  Search entire web
Supervised Visitation Directory
Return to list of questions Return to topic groups
Is court better than mediation?

Your Question:
Is it better to go through the court process of establishing child support and custody?

My ex-girlfriend suggested going to a private mediator. She says the court will be more costly, that a court order will be less flexible, that the court doesn't know anything about kids, and so on. My attorney told me that a private mediator will actually be more money. In particular, he did not recommend the private mediator my ex-girlfriend suggested.

I think we would both agree to joint custody. My ex-girlfriend has verbally abused me and she won't address that. But she has been good with the kids. I just want to protect my children so they live part of the time with me.

Custody and visitation problems? We can help. can help you win custody, change custody, or reduce child support. Recommended by mediators and therapists and used every day by thousands of parents and families worldwide.

My Answer:

Mediation is always preferable, if both parties come together in the spirit of compromise and cooperation. This is because the court has nearly unlimited discretion in family law, and there is ALWAYS a wildcard element when asking a judge to make a ruling, no matter how good your evidence.

In mediation, you're not asking an individual to make a ruling. You're asking an individual to help two people form an agreement that can subsequently be written up as agreed and entered as court orders.

Your attorney's self-interest is for you to go to court. He makes no money otherwise. Also, whether you win or lose in court, he still gets paid. Ignore his opinion on mediation because of this.

You may want to check if your local courthouse has a no-cost mediation program. Financially, you'll have no risk going such a route.

Because a mediator's job is to bring two adversarial parties to come to agreement, a worst case scenario is just wasted money. I believe that in most courts, if not all, what is discussed during mediation cannot be presented before the court if there is no settlement.

You'd probably want to enter mediation without any recommendations to be made by the mediator to the court. You'd definitely want both sides to agree that no mediation discussions are admissible in court.

You'd want to bring to the table (so to speak) a very clear understanding of three types of things within you (i.e., and don't tell your ex-girlfriend): 1) What you refuse to give up, 2) What you'd consider giving up if it gained you something, and 3) What you don't care about if you get it or not.

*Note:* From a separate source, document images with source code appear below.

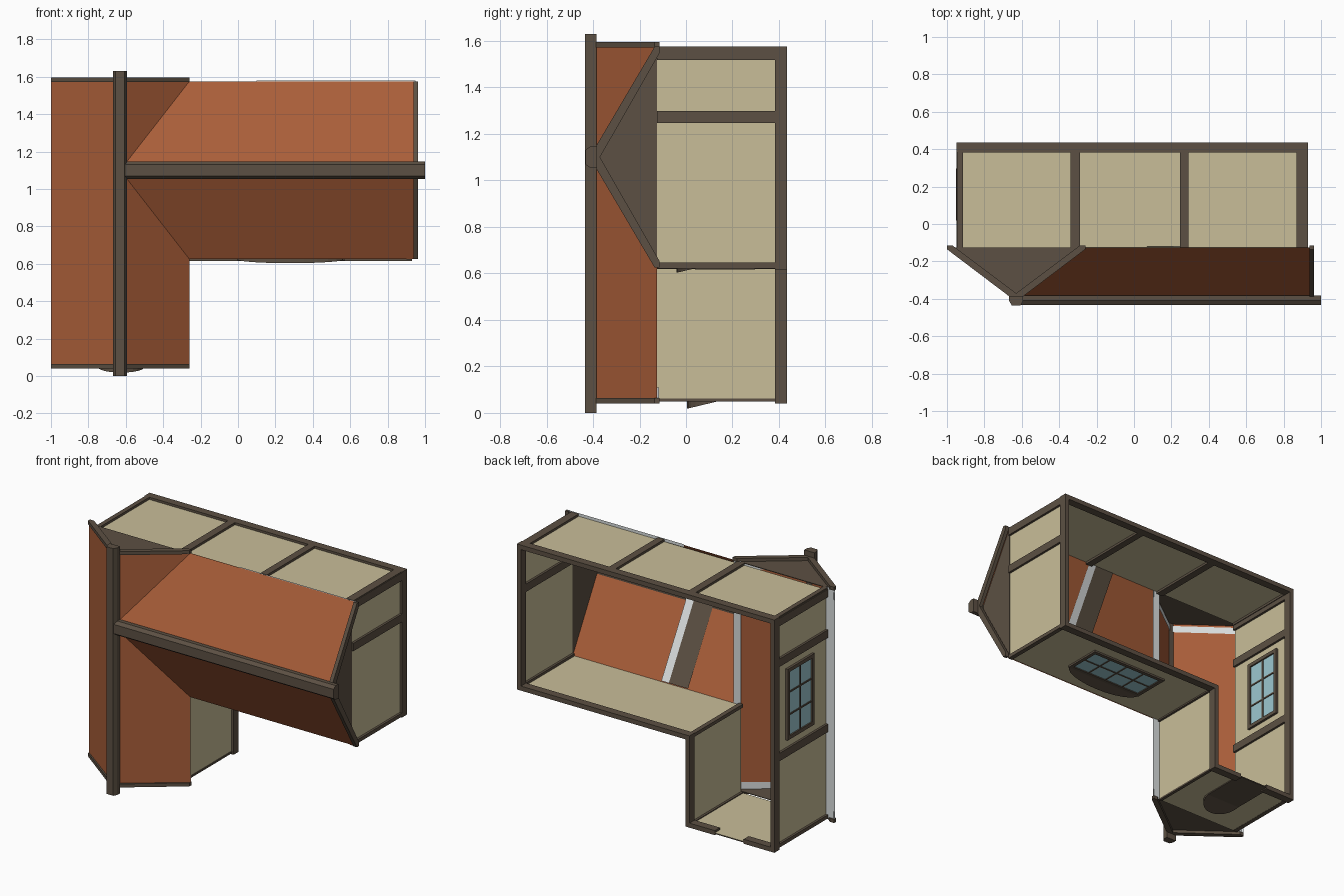
import bpy, math
from mathutils import Vector

if "Cube" in bpy.data.objects:
    bpy.data.objects.remove(bpy.data.objects["Cube"])


def srgb(r, g, b):
    f = lambda c: ((c / 255 + 0.055) / 1.055) ** 2.4 if c > 10 else c / 3295
    return (f(r), f(g), f(b), 1)


def material(name, rgb):
    m = bpy.data.materials.new(name)
    m.diffuse_color = srgb(*rgb)
    m.use_nodes = True
    m.node_tree.nodes["Principled BSDF"].inputs["Base Color"].default_value = m.diffuse_color
    return m


TILE = material("orange tile", (170, 94, 57))
PLASTER = material("beige plaster", (201, 190, 153))
TIMBER = material("dark timber", (92, 80, 67))
WHITE = material("pale soffit", (218, 222, 222))
GLASS = material("blue glass", (156, 200, 208))


def mesh(name, verts, faces, mat):
    me = bpy.data.meshes.new(name)
    me.from_pydata([tuple(v) for v in verts], [], faces)
    me.materials.append(mat)
    ob = bpy.data.objects.new(name, me)
    bpy.context.collection.objects.link(ob)
    return ob


def sheet(name, verts, mat):
    return mesh(name, verts, [tuple(range(len(verts)))], mat)


def prism(name, profile, vec, mat):
    """Extrude a planar 3D profile along vec, with outward normals."""
    p = [Vector(v) for v in profile]
    vec, n = Vector(vec), len(profile)
    normal = sum((p[i].cross(p[(i + 1) % n]) for i in range(n)), Vector())
    if normal.dot(vec) < 0:
        p.reverse()
    faces = [tuple(reversed(range(n))), tuple(range(n, 2 * n))]
    faces += [(i, (i + 1) % n, n + (i + 1) % n, n + i) for i in range(n)]
    return mesh(name, p + [v + vec for v in p], faces, mat)


def box(name, a, b, mat):
    lo = [min(i, j) for i, j in zip(a, b)]
    hi = [max(i, j) for i, j in zip(a, b)]
    (x, y, z), (X, Y, Z) = lo, hi
    return prism(name, [(x, y, z), (X, y, z), (X, Y, z), (x, Y, z)], (0, 0, Z - z), mat)


# Main measures: the house lies on its back, its roof faces -y
L, R, INNER = -0.935, 0.915, -0.315      # wall x positions
BOT, MID, TOP = 0.055, 0.63, 1.56        # wall z positions
EAVE, BASE, RIDGE = -0.125, 0.435, -0.40
AX, BZ = -0.63, 1.10                     # ridge lines of the two wings
AH, BH = 0.37, 0.475                     # half widths of the two roofs

# Plaster walls around the L-shaped plan
plan = [(L, TOP), (R, TOP), (R, MID), (INNER, MID), (INNER, BOT), (L, BOT)]
for i, (x, z) in enumerate(plan):
    X, Z = plan[(i + 1) % 6]
    sheet("wall", [(x, EAVE, z), (x, BASE, z), (X, BASE, Z), (X, EAVE, Z)], PLASTER)

# Roof slopes: tall wing, then side wing mitred along the valleys
for s in (-1, 1):
    q = [(AX, RIDGE, 0.05), (AX + s * AH, EAVE, 0.05),
         (AX + s * AH, EAVE, 1.585), (AX, RIDGE, 1.585)]
    sheet("tall_wing_roof", q if s > 0 else q[::-1], TILE)
    q = [(AX, RIDGE - 0.001, BZ), (0.955, RIDGE - 0.001, BZ),
         (0.955, EAVE, BZ + s * BH), (AX + AH, EAVE, BZ + s * BH)]
    sheet("side_wing_roof", q if s > 0 else q[::-1], TILE)

# Timber gable triangles
for z in (BOT + 0.005, 1.57):
    prism("tall_wing_gable", [(AX - AH + .01, EAVE, z), (AX, RIDGE + .005, z),
                              (AX + AH - .01, EAVE, z)], (0, 0, 0.004), TIMBER)
prism("side_wing_gable", [(R, EAVE, BZ - BH), (R, RIDGE + .005, BZ),
                          (R, EAVE, BZ + BH)], (0.004, 0, 0), TIMBER)

# Chevron rake boards on the gable ends


def chevron(c, h):
    return [(c - h, EAVE + .01), (c - h, EAVE - .01), (c, RIDGE - .015), (c + h, EAVE - .01),
            (c + h, EAVE + .01), (c + h - .03, EAVE + .01), (c, RIDGE + .03),
            (c - h + .03, EAVE + .01)]


for z in (0.04, 1.572):
    prism("tall_wing_rake", [(a, y, z) for a, y in chevron(AX, AH)], (0, 0, 0.023), TIMBER)
prism("side_wing_rake", [(0.938, y, a) for a, y in chevron(BZ, BH)], (0.025, 0, 0), TIMBER)

# Chamfered ridge beams


def ridge(w):
    return [(-w, -.385), (-w, -.412), (-w * .65, -.435), (w * .65, -.435), (w, -.412), (w, -.385)]


prism("tall_wing_ridge", [(AX + a, y, 0) for a, y in ridge(.037)], (0, 0, 1.63), TIMBER)
prism("side_wing_ridge", [(AX, y + .002, BZ + a) for a, y in ridge(.047)], (1 - AX, 0, 0), TIMBER)

# Pale soffits under the eaves and beside the gables
for x, X in ((AX - AH, L), (INNER, AX + AH)):
    sheet("eave_soffit", [(x, EAVE + .001, .055), (x, EAVE + .001, 1.58),
                          (X, EAVE + .001, 1.58), (X, EAVE + .001, .055)], WHITE)
sheet("top_eave_soffit", [(.1, EAVE + .001, TOP), (.1, EAVE + .001, 1.58),
                          (.95, EAVE + .001, 1.58), (.95, EAVE + .001, TOP)], WHITE)
for s in (-1, 1):
    for z in (BOT + .01, TOP - .05):
        sheet("inner_gable_trim", [(AX, RIDGE + .008, z), (AX + s * AH, EAVE + .008, z),
              (AX + s * AH, EAVE + .008, z + .045), (AX, RIDGE + .008, z + .045)], WHITE)
    for x, X, m in ((.07, .21, TIMBER), (.21, .265, WHITE)):
        sheet("inner_rafter", [(x, RIDGE + .008, BZ), (X, RIDGE + .008, BZ),
              (X, EAVE + .004, BZ + s * (BH - .012)), (x, EAVE + .004, BZ + s * (BH - .012))], m)

# Timber posts on the walls, running from eave to base
T = 0.015
for x0, x1 in ((L - .01, L + .02), (-.34, -.29), (.245, .292), (.87, R + .01)):
    box("top_wall_post", (x0, EAVE, TOP - T), (x1, BASE, TOP + T), TIMBER)
for x, zs in ((L, (1.54, 1.272, .65, .066)), (R, (1.545, 1.272, MID + .004))):
    for z in zs:
        h = 0.012 if z < .64 else 0.026
        box("side_wall_post", (x - T, EAVE, z - h), (x + T, BASE, z + h), TIMBER)
box("inner_corner_post", (INNER - T, EAVE, MID - .01), (INNER + T, BASE, MID + .012), TIMBER)
box("front_corner_post", (INNER - T, EAVE, BOT - .006), (INNER + .005, BASE, BOT + .006), TIMBER)

# Base beams round the plan, with a gap for the door
runs = [plan[0:2], plan[1:3], plan[2:4], plan[3:5], [plan[4], (-.5, BOT)],
        [(-.74, BOT), plan[5]], [plan[5], plan[0]]]
for (x, z), (X, Z) in runs:
    box("base_beam", (min(x, X) - T, .382, min(z, Z) - T),
        (max(x, X) + T, BASE, max(z, Z) + T), TIMBER)

# Windows: glass, frame and glazing bars, mapped onto a wall


def window(place, a0, a1, b0, b1, cols, rows, c0, c1):
    def piece(name, a, A, b, B, c, C, m):
        box(name, place(a, b, c), place(A, B, C), m)
    g = 0.006
    piece("window_glass", a0, a1, b0, b1, max(c0, -g), g, GLASS)
    w = 0.012
    for a in (a0, a1):
        piece("window_frame", a - w, a + w, b0 - w, b1 + w, c0, c1, TIMBER)
    for b in (b0, b1):
        piece("window_frame", a0 - w, a1 + w, b - w, b + w, c0, c1, TIMBER)
    for i in range(1, cols):
        a = a0 + (a1 - a0) * i / cols
        piece("glazing_bar", a - .005, a + .005, b0, b1, c0 * .7, c1 * .7, TIMBER)
    for i in range(1, rows):
        b = b0 + (b1 - b0) * i / rows
        piece("glazing_bar", a0, a1, b - .005, b + .005, c0 * .7, c1 * .7, TIMBER)


window(lambda a, b, c: (L - c, a, b), .03, .285, .74, 1.185, 2, 3, -.016, .016)
window(lambda a, b, c: (a, b, MID - c), .01, .56, .05, .285, 4, 2, .001, .013)


# Arched hoods, standing out most at the crown
def hood(name, cx, half, y0, rise, z, out, y_end):
    pts = [(cx - half * math.cos(math.pi * i / 12), math.sin(math.pi * i / 12)) for i in range(13)]
    outer = [(x, y0 - rise * s, z - .007 - out * s) for x, s in pts]
    outer += [(cx + half, y_end, z - .007), (cx - half, y_end, z - .007)]
    n = len(outer)
    verts = outer + [(x, y, z) for x, y, _ in outer]
    faces = [(i, (i + 1) % n, n + (i + 1) % n, n + i) for i in range(n)]
    faces += [(i, i + 1, 11 - i, 12 - i) for i in range(6)]
    faces.append((0, 12, 13, 14))
    return mesh(name, verts, faces, TIMBER)


hood("window_hood", .28, .285, .045, .085, MID, .02, .055)
hood("arched_door", -.625, .125, .13, .125, BOT, .03, BASE)
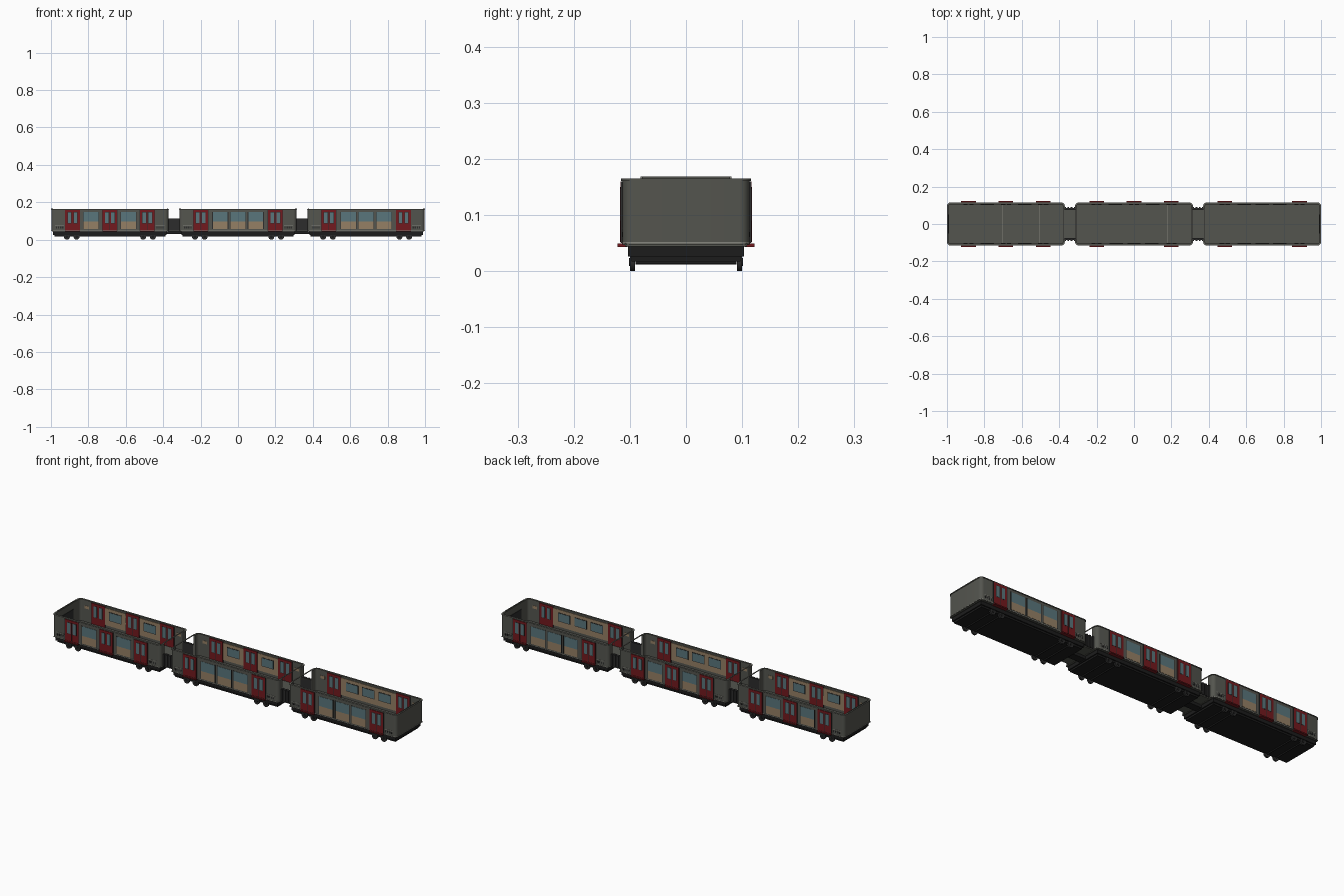
import bpy, bmesh, math
from mathutils import Matrix, Vector

if "Cube" in bpy.data.objects:
    bpy.data.objects.remove(bpy.data.objects["Cube"], do_unlink=True)


def material(name, r, g, b):
    m = bpy.data.materials.new(name)
    m.use_nodes = True
    m.diffuse_color = (r, g, b, 1)
    m.node_tree.nodes["Principled BSDF"].inputs["Base Color"].default_value = (r, g, b, 1)
    return m


GREY = material("body grey", 0.088, 0.09, 0.077)
TRIM = material("light trim", 0.24, 0.24, 0.21)
RED = material("door red", 0.17, 0.01, 0.013)
GLASS = material("glass teal", 0.10, 0.18, 0.20)
TAN = material("lining tan", 0.30, 0.215, 0.13)
DARK = material("frame dark", 0.025, 0.025, 0.025)
BLACK = material("underframe black", 0.012, 0.012, 0.012)

parts = {}


def part(name, mat):
    """Working mesh that gathers every piece of one part."""
    return parts.setdefault(name, (bmesh.new(), mat))[0]


def box(name, mat, x, y, z):
    """Box from three (low, high) ranges."""
    mids = [(a + b) / 2 for a, b in (x, y, z)]
    sizes = [abs(b - a) for a, b in (x, y, z)]
    bmesh.ops.create_cube(part(name, mat), size=1,
                          matrix=Matrix.Translation(mids) @ Matrix.Diagonal((*sizes, 1)))


def cylinder(name, mat, x, y, z, radius, width):
    place = Matrix.Translation((x, y, z)) @ Matrix.Rotation(math.pi / 2, 4, 'X')
    bmesh.ops.create_cone(part(name, mat), cap_ends=True, segments=20, radius1=radius,
                          radius2=radius, depth=width, matrix=place)


def side_path(half_len, half_wid, radius, gaps):
    """Half of a rounded rectangle, from one end opening to the other."""
    pts = [Vector((-half_len, gaps[0]))]
    for sx, start in ((-1, math.pi), (1, math.pi / 2)):
        for i in range(6):
            a = start - i / 5 * math.pi / 2
            pts.append(Vector((sx * (half_len - radius) + radius * math.cos(a),
                               half_wid - radius + radius * math.sin(a))))
    return pts + [Vector((half_len, gaps[1]))]


def ring(name, mat, cx, gaps, grow, thick, z0, z1):
    """Wall strip that follows the car outline on both sides."""
    bm = part(name, mat)
    outer = side_path(HALF + grow, WIDE + grow, CORNER + grow, gaps)
    inner = side_path(HALF + grow - thick, WIDE + grow - thick, CORNER + grow - thick, gaps)
    for s in (-1, 1):
        rows = [[bm.verts.new((cx + p.x, s * p.y, z)) for p, z in
                 ((o, z0), (o, z1), (i, z1), (i, z0))] for o, i in zip(outer, inner)]
        for a, b in zip(rows, rows[1:]):
            for k in range(4):
                n = (k + 1) % 4
                bm.faces.new((a[k], a[n], b[n], b[k]))
        for end, gap in ((rows[0], gaps[0]), (rows[-1], gaps[1])):
            if gap:
                bm.faces.new(end)


HALF, WIDE, CORNER = 0.313, 0.113, 0.018
FLOOR, TOP = 0.05, 0.163


def door(cx, s):
    w = 0.039
    box("sliding_doors", RED, (cx - w, cx + w), (s * 0.103, s * 0.1165), (0.051, 0.16))
    box("door_steps", RED, (cx - w, cx + w), (s * 0.104, s * 0.122), (0.043, 0.049))
    box("door_seams", DARK, (cx - 0.001, cx + 0.001), (s * 0.1022, s * 0.1172), (0.052, 0.15))
    for d in (-1, 1):
        mid = cx + d * 0.016
        box("door_window_frames", DARK, (mid - 0.011, mid + 0.011),
            (s * 0.1024, s * 0.117), (0.088, 0.148))
        box("door_glass", GLASS, (mid - 0.009, mid + 0.009),
            (s * 0.102, s * 0.1175), (0.09, 0.146))
        box("door_jambs", DARK, (cx + d * 0.039, cx + d * 0.041),
            (s * 0.104, s * 0.1155), (0.05, 0.16))


def window(cx, s):
    w = 0.04
    # outer glazing with the lining showing below
    box("outer_glass", GLASS, (cx - w, cx + w), (s * 0.112, s * 0.1142), (0.097, 0.147))
    box("lower_panels", TAN, (cx - w, cx + w), (s * 0.112, s * 0.1142), (0.056, 0.097))
    for d in (-1, 1):
        box("window_posts", DARK, (cx + d * w, cx + d * (w + 0.003)),
            (s * 0.112, s * 0.1147), (0.056, 0.149))
    # inner window
    box("inner_frames", DARK, (cx - 0.036, cx + 0.036), (s * 0.1028, s * 0.108), (0.093, 0.139))
    box("inner_glass", GLASS, (cx - 0.033, cx + 0.033), (s * 0.1022, s * 0.107), (0.096, 0.136))


def car(cx, gaps, centre_doors):
    # shell, rim and floor
    ring("body_walls", GREY, cx, gaps, 0, 0.006, 0.047, TOP)
    ring("top_rim", GREY, cx, gaps, 0.0025, 0.010, 0.161, 0.165)
    ring("rim_line", TRIM, cx, gaps, 0.001, 0.002, 0.164, 0.1655)
    ring("sill_line", TRIM, cx, gaps, 0.001, 0.003, 0.049, 0.0515)
    box("floor", GREY, (cx - 0.309, cx + 0.309), (-0.109, 0.109), (0.044, FLOOR))
    for y in (-0.035, 0.035):
        box("floor_lines", TRIM, (cx - 0.305, cx + 0.305), (y - 0.0008, y + 0.0008), (0.049, 0.0505))
    for x in (-0.02, 0.18):
        box("floor_lines", TRIM, (cx + x, cx + x + 0.0016), (-0.106, 0.106), (0.049, 0.0505))

    # sides
    for s in (-1, 1):
        three = centre_doors[s > 0]
        for x in (-0.2, 0, 0.2) if three else (-0.2, 0.2):
            door(cx + x, s)
        for x in (-0.1, 0.1) if three else (-0.095, 0, 0.095):
            window(cx + x, s)
        box("inner_lining", TAN, (cx - 0.16, cx + 0.16), (s * 0.104, s * 0.108), (0.065, 0.155))
        for d in (-1, 1):
            box("side_stripes", TRIM, (cx + d * 0.245, cx + d * 0.293),
                (s * 0.112, s * 0.114), (0.0755, 0.078))
            box("wall_signs", TAN, (cx + d * 0.255, cx + d * 0.28),
                (s * 0.1055, s * 0.108), (0.12, 0.135))
            for i in range(4):
                x = cx + d * (0.252 + i * 0.011)
                box("side_vents", DARK, (x - 0.003, x + 0.003),
                    (s * 0.112, s * 0.1145), (0.061, 0.07))

    # closed ends get a dark inner panel, open ends a portal hoop
    for d, gap in zip((-1, 1), gaps):
        xs = (cx + d * 0.308, cx + d * 0.312)
        if gap:
            box("portal_hoops", TRIM, xs, (-0.08, 0.08), (0.165, 0.169))
            for s in (-1, 1):
                box("portal_hoops", TRIM, xs, (s * 0.077, s * 0.081), (FLOOR, 0.169))
        else:
            box("end_panels", DARK, (cx + d * 0.305, cx + d * 0.308), (-0.05, 0.05), (FLOOR, 0.13))
            box("end_header", GREY, xs, (-0.078, 0.078), (0.163, 0.169))

    # running gear
    box("underframe", BLACK, (cx - 0.303, cx + 0.303), (-0.103, 0.103), (0.026, 0.045))
    box("lower_frame", BLACK, (cx - 0.297, cx + 0.297), (-0.097, 0.097), (0.017, 0.027))
    for x in (-0.23, -0.178, 0.178, 0.23):
        for s in (-1, 1):
            cylinder("wheels", DARK, cx + x, s * 0.095, 0.016, 0.016, 0.009)
            cylinder("wheel_hubs", BLACK, cx + x, s * 0.1, 0.016, 0.007, 0.003)
        cylinder("axles", BLACK, cx + x, 0, 0.016, 0.004, 0.18)


def gangway(cx):
    box("gangway_floor", GREY, (cx - 0.032, cx + 0.032), (-0.085, 0.085), (0.045, 0.052))
    for i in range(7):
        x = cx + (i - 3) * 0.0085
        out = 0.091 if i % 2 == 0 else 0.086
        for s in (-1, 1):
            box("bellows", DARK, (x - 0.0043, x + 0.0043), (s * 0.076, s * out), (0.05, 0.113))
    box("couplers", BLACK, (cx - 0.06, cx + 0.06), (-0.02, 0.02), (0.03, 0.045))


# train of three cars: centre position, end openings, centre doors front and back
car(-0.685, (0, 0.08), (True, True))
car(0, (0.08, 0.08), (False, True))
car(0.685, (0.08, 0), (False, False))
for x in (-0.3425, 0.3425):
    gangway(x)

SMOOTH = ("body_walls", "top_rim", "rim_line", "sill_line", "wheels", "wheel_hubs", "axles")
for name, (bm, mat) in parts.items():
    bmesh.ops.recalc_face_normals(bm, faces=bm.faces)
    mesh = bpy.data.meshes.new(name)
    bm.to_mesh(mesh)
    bm.free()
    mesh.materials.append(mat)
    obj = bpy.data.objects.new(name, mesh)
    bpy.context.collection.objects.link(obj)
    if name in SMOOTH:
        bpy.ops.object.select_all(action='DESELECT')
        obj.select_set(True)
        bpy.context.view_layer.objects.active = obj
        bpy.ops.object.shade_smooth_by_angle(angle=math.radians(35))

If you walk out of mediation, with an agreement that gives you all of the #1 items and some of the #2 items, then you've hit a home run, did it cost-effectively, and set the stage for a less hostile arrangement between you and your ex in co-parenting your kids. That would be awesome, no?

On the other hand, if you walk out of mediation without an agreement, you've lost nothing but time.

Once you start litigating, all gloves come off, shots start geting lobbed back and forth, and some possibly annoyed guy in a black robe, while enduring indigestion from his salami subway sandwich at lunch, then gets to arbitrarily decides who will get what... and you have no do-over from that. That is the least favorable approach.

Good luck,

This website gives common sense advice that is not intended to act as legal guidance nor psychological guidance. The author is neither an attorney nor licensed psychologist. For specific legal guidance or specific psychological guidance, consult with a licensed professional.

© 2005 ~ 2012 All Rights Reserved.